2 beats per minute is the rough estimate of the heart beat.
4 beats per minute is 2x the heart beat that is blood circulating in/out...
anything that is the closest magnitude of that is dangerous if reaches certain SPL magnitude levels and considered to be a weapon.
4hz, 6hz, 8... 12 could resonance with heartbeat.

03-26-11: Marakanetz

Is this before or after the "brown note" makes you s..t your pants?
Really, I've got to stop reading this crap.

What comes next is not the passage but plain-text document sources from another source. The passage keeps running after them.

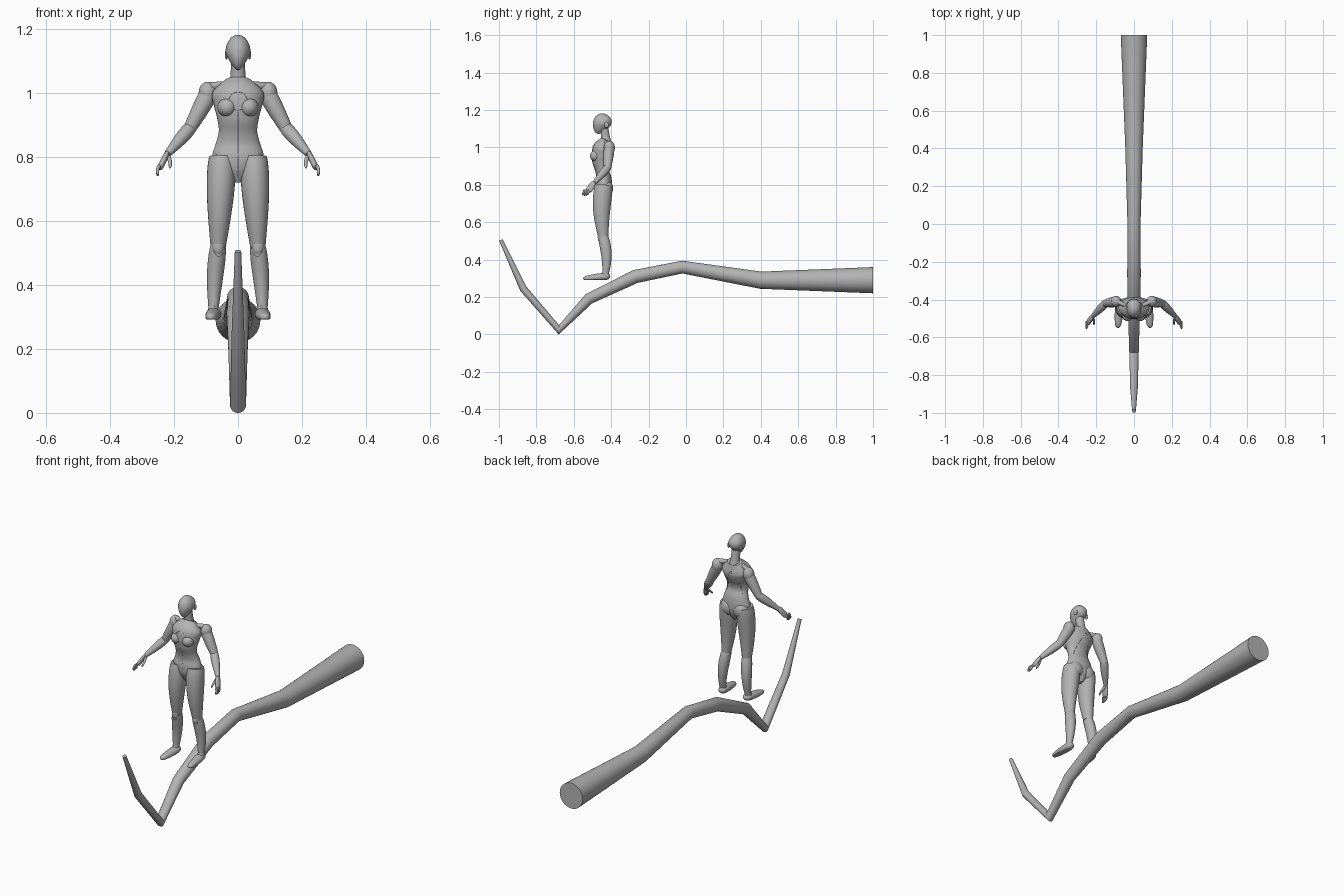
import bpy, bmesh, math
from mathutils import Vector, Matrix
from mathutils.bvhtree import BVHTree

cube = bpy.data.objects.get("Cube")
if cube:
    bpy.data.objects.remove(cube)

colour = (.45, .45, .45, 1)
grey = bpy.data.materials.new("plain grey")
grey.use_nodes = True
grey.diffuse_color = colour
grey.node_tree.nodes["Principled BSDF"].inputs["Base Color"].default_value = colour

across, along, upward = Matrix.Identity(3)


def finish(name, bm, mirror=False, angle=40):
    """Turn the mesh into a smooth-shaded object, optionally mirrored in x."""
    bmesh.ops.recalc_face_normals(bm, faces=bm.faces)
    mesh = bpy.data.meshes.new(name)
    bm.to_mesh(mesh)
    bm.free()
    mesh.materials.append(grey)
    part = bpy.data.objects.new(name, mesh)
    bpy.context.collection.objects.link(part)
    bpy.ops.object.select_all(action='DESELECT')
    part.select_set(True)
    bpy.context.view_layer.objects.active = part
    bpy.ops.object.shade_smooth_by_angle(angle=math.radians(angle))
    if mirror:
        modifier = part.modifiers.new("mirror", 'MIRROR')
        modifier.use_mirror_merge = False
    return part


def smooth_rows(rows, steps):
    """Resample the rows along a smooth spline."""
    result = []
    last = len(rows) - 1
    for i in range(last):
        quad = [rows[min(max(i + k, 0), last)] for k in (-1, 0, 1, 2)]
        for s in range(steps):
            t = s / steps
            result.append([q + t * (r - p + t * (2 * p - 5 * q + 4 * r - w
                                                 + t * (3 * q - p - 3 * r + w))) / 2
                           for p, q, r, w in zip(*quad)])
    return result + [rows[last]]


def loft(name, centres, widths, depths, ref=across, sides=28, mirror=False,
         floor=0, angle=40):
    """Skin elliptical rings along a path; width is measured along ref."""
    bm = bmesh.new()
    rings = []
    last = len(centres) - 1
    for i, (centre, width, depth) in enumerate(zip(centres, widths, depths)):
        before = (centre - centres[max(i - 1, 0)]).normalized()
        after = (centres[min(i + 1, last)] - centre).normalized()
        tangent = (before + after).normalized()
        u = (ref - tangent * ref.dot(tangent)).normalized()
        v = tangent.cross(u)
        ring = []
        for k in range(sides):
            turn = math.tau * k / sides
            co = centre + u * math.cos(turn) * width + v * math.sin(turn) * depth
            co.z = max(co.z, floor)
            ring.append(bm.verts.new(co))
        rings.append(ring)
    for low, high in zip(rings, rings[1:]):
        for k in range(sides):
            bm.faces.new((low[k - 1], low[k], high[k], high[k - 1]))
    bm.faces.new(rings[0])
    bm.faces.new(rings[-1])
    return finish(name, bm, mirror, angle)


def limb(name, start, end, thick, thin, bulge=0, flat=1, bow=(0, 0, 0),
         blunt=False, steps=16, **options):
    """Tapered limb on the left, copied to the right, with a muscle bulge and a bow."""
    centres, radii = [], []
    for i in range(steps + 1):
        t = i / steps
        if blunt:
            t = (1 - math.cos(math.pi * t)) / 2
        radius = thick + (thin - thick) * t + bulge * math.sin(math.pi * t ** .7)
        if blunt:
            radius *= max(1 - abs(2 * t - 1) ** 8, .01) ** .5
        centres.append(start.lerp(end, t) + Vector(bow) * math.sin(math.pi * t))
        radii.append(radius)
    return loft(name, centres, radii, [r * flat for r in radii], mirror=True, **options)


def ball(name, centre, size, mirror=True, shape=None):
    """Ellipsoid; shape may reshape the unit sphere first."""
    bm = bmesh.new()
    bmesh.ops.create_uvsphere(bm, u_segments=32, v_segments=20, radius=1)
    if shape:
        for vert in bm.verts:
            shape(vert.co)
    bm.transform(Matrix.Translation(centre) @ Matrix.Diagonal((*size, 1)))
    return finish(name, bm, mirror)


def seam(name, target, points, mirror=True, side=-1):
    """Lay a fine raised line of (x, z) points on the front or back of a part."""
    tree = BVHTree.FromPolygons([v.co for v in target.data.vertices],
                                [p.vertices for p in target.data.polygons])
    hits = [tree.ray_cast(Vector((x, side, z)), -side * along)[0]
            for x, z in smooth_rows(points, 5)]
    path = [hit for hit in hits if hit]
    fine = [.001] * len(path)
    loft(name, path, fine, fine, ref=along, sides=6, mirror=mirror)


# Bent, tapering pole: y, z, radius
pole = [(-.99, .505, .01), (-.87, .245, .02), (-.68, .025, .025), (-.52, .19, .03),
        (-.27, .31, .036), (-.02, .36, .034), (.4, .29, .046), (1, .29, .07)]
pole_radii = [r for y, z, r in pole]
loft("bent_pole", [Vector((0, y, z)) for y, z, r in pole], pole_radii, pole_radii,
     sides=32, angle=30)

# Torso from evenly spaced sections
widths = (.01, .06, .08, .07, .06, .065, .075, .08, .04)
depths = (.02, .04, .045, .04, .035, .045, .055, .055, .03)
setback = (.44, .44, .44, .44, .45, .455, .45, .44, .425)
sections = smooth_rows([(w, d, -s, .72 + .04 * i)
                        for i, (w, d, s) in enumerate(zip(widths, depths, setback))], 5)
torso = loft("torso", [Vector((0, y, z)) for w, d, y, z in sections],
             [w for w, d, y, z in sections], [d for w, d, y, z in sections], sides=40)
ball("bust", (.034, -.48, .955), (.03, .034, .03))
ball("buttock", (.038, -.426, .78), (.043, .036, .045))


# Head with a narrowed, forward jaw
def narrow_jaw(co):
    drop = max(-co.z, 0)
    co.x *= 1 - .45 * drop
    co.y = co.y * (1 - .3 * drop) - .4 * drop


ball("head", (0, -.448, 1.127), (.039, .05, .055), mirror=False, shape=narrow_jaw)
ball("skull_back", (0, -.437, 1.137), (.038, .04, .038), mirror=False)
ball("ear_disc", (.036, -.425, 1.12), (.005, .012, .015))
nape = Vector((0, -.425, 1.02))
limb("neck", nape, Vector((0, -.437, 1.1)), .03, .022, bulge=-.003)

# Joints on the left side
hip, knee, ankle = (Vector(p) for p in ((.05, -.44, .8), (.062, -.442, .52),
                                        (.077, -.432, .31)))
shoulder, elbow = Vector((.09, -.41, 1)), Vector((.15, -.42, .89))
wrist, knuckle = Vector((.22, -.49, .81)), Vector((.245, -.525, .775))

# Legs and feet
limb("thigh", hip, knee, .04, .024, bulge=.009, flat=1.12, bow=(0, -.01, 0))
calf = limb("calf", knee, ankle, .024, .014, bulge=.006, flat=1.1, bow=(.003, .012, 0))
ball("kneecap", knee - along * .016, (.018, .014, .028))
limb("foot", Vector((.073, -.405, .312)), Vector((.086, -.55, .298)), .019, .015,
     bulge=.006, flat=.85, blunt=True, floor=.292)
ball("ankle_joint", ankle + upward * .01, (.017, .02, .022))

# Shoulders and arms
ball("shoulder_cap", shoulder + across * .005, (.028, .03, .035))
limb("collar", Vector((.01, -.447, 1.032)), shoulder + upward * .02, .006, .014,
     ref=along)
limb("upper_arm", shoulder, elbow, .027, .02, bulge=.003, ref=along)
limb("forearm", elbow, wrist, .02, .011, bulge=.004, ref=along)
ball("elbow_joint", elbow, (.02, .02, .02))

# Hands
limb("palm", wrist + upward * .006, knuckle - upward * .012, .012, .017, bulge=.003,
     flat=.55, blunt=True, ref=along)
for i in range(4):
    base = knuckle + along * (.01 - .009 * i)
    tip = base + Vector((.005, -.012, -.03 - .005 * math.sin(i)))
    limb("finger_%d" % (i + 1), base, tip, .006, .004, bow=(.004, 0, 0),
         blunt=True, ref=along, sides=12)
limb("thumb", wrist - upward * .005, Vector((.213, -.535, .765)), .008, .004,
     bow=(-.004, 0, 0), blunt=True, ref=along, sides=12)

# Fine suit seams
ring = [(.029 * math.sin(a * math.tau / 12), .975 + .029 * math.cos(a * math.tau / 12))
        for a in range(13)]
seam("chest_ring", torso, ring, mirror=False)
seam("front_midline", torso, [(0, .94), (0, .84), (0, .74)], mirror=False)
seam("hip_seam", torso, [(.07, .81), (.045, .785), (.02, .74)])
seam("back_seam", torso, [(0, 1), (.025, .95), (.05, .87)], side=1)
seam("shin_seam", calf, [(.045, .5), (.062, .488), (.08, .51)])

How can you write this bs and expect people to believe anything else you write.

mmm sorry per second
Check that out...
Marakanetz, and the normal heartbeat is closer to 1 beat per second ( mine is about 51 beats per minute, when I don't get upset over utter nonesense such as this).
Although the literature does show that there are health issues associated with continuous exposure to ultra low frequency vibrations, including sound, there is nothing that indicates that there is any immediate effect on the heart. It can make one nauseous, however. Believe me, I have taken many vibration readings on industrial machinery where I was surrounded by loud low frequency vibrations and sound, it wasn't pleasant, but I never suffered any heart problems.
Salut, Bob p.
Marakanaetz, I read that article and find nothing nothing in it that proves your contention that low frequency sound causes the heart to burst from 'sympathetic' beating with the low frequency and therefore bursting. That some people are susceptible to low frequency sound and become nauseated is well known, however.

Also, note that the low frequency sound is referred to as INFRA sound and never is the term SUBsonic used to describe low frequency sound below normal hearing capability.

Respectfully, Bob P.
03-26-11: Marakanetz
Check that out...

And you think your puny system is capable of this? Even if this is true....which sounds like the crap that you are espousing (2. To give one's loyalty or support to (a cause, for example); adopt.) Why didnt millions die in the Japan earthquake?

Of course the heart will burst from sympathetic vibrations when excited by certain sound waves. I'm thinkin' Holly Cole, Pat Barber and Diana Krall here. Jazz lite vocals are a killer!
I use the sub filter on my Cambridge 640P because it works really well by blocking speaker pumping with no difference I can hear...tried an experiment: I put my cat in front of a speaker and switched the filter off to see if it would kill him...he survived...damn.
51 beats per minute! What?!?! You a marathoner, Bob? ;-)

Does this mean I'm rolling off some bass and perhaps not getting the full bass slam I should ?

Maybe. However, you may also not be getting the full bass slam without using the filter. Many times there are sonic benefits to not feeding frequencies to an amp that it does not need to reproduce. In this case there is more of the power supply output available to reproducing the thwack of a kick drum rather than the rumble from the table. Only you and your ears can tell us which works better for your speakers.

I use both active and passive filtering when I find it beneficial. I have two, 18" drivers in my bass horns that handle from ~100Hz and down. I do not use a rumble filter with my horns because they roll off very quickly below 25Hz or so. I also have a pair of Aerial 10t's that get down about the same. These speakers are ported in order to get down there. As you can imagine they pump a bit when I move them into the system. If these were my main speakers I would most likely use such a filter, but it would be of a much higher quality than the KAB filter mentioned on this thread. Nothing wrong with the KAB, but it can be bettered.
No Dan_ed, I am not a marathoner, but, ironically, my breathing training for playing brass instruments (french horn and trumpet) has helped me in lowering my heart beat rate.

Salut, Bob P.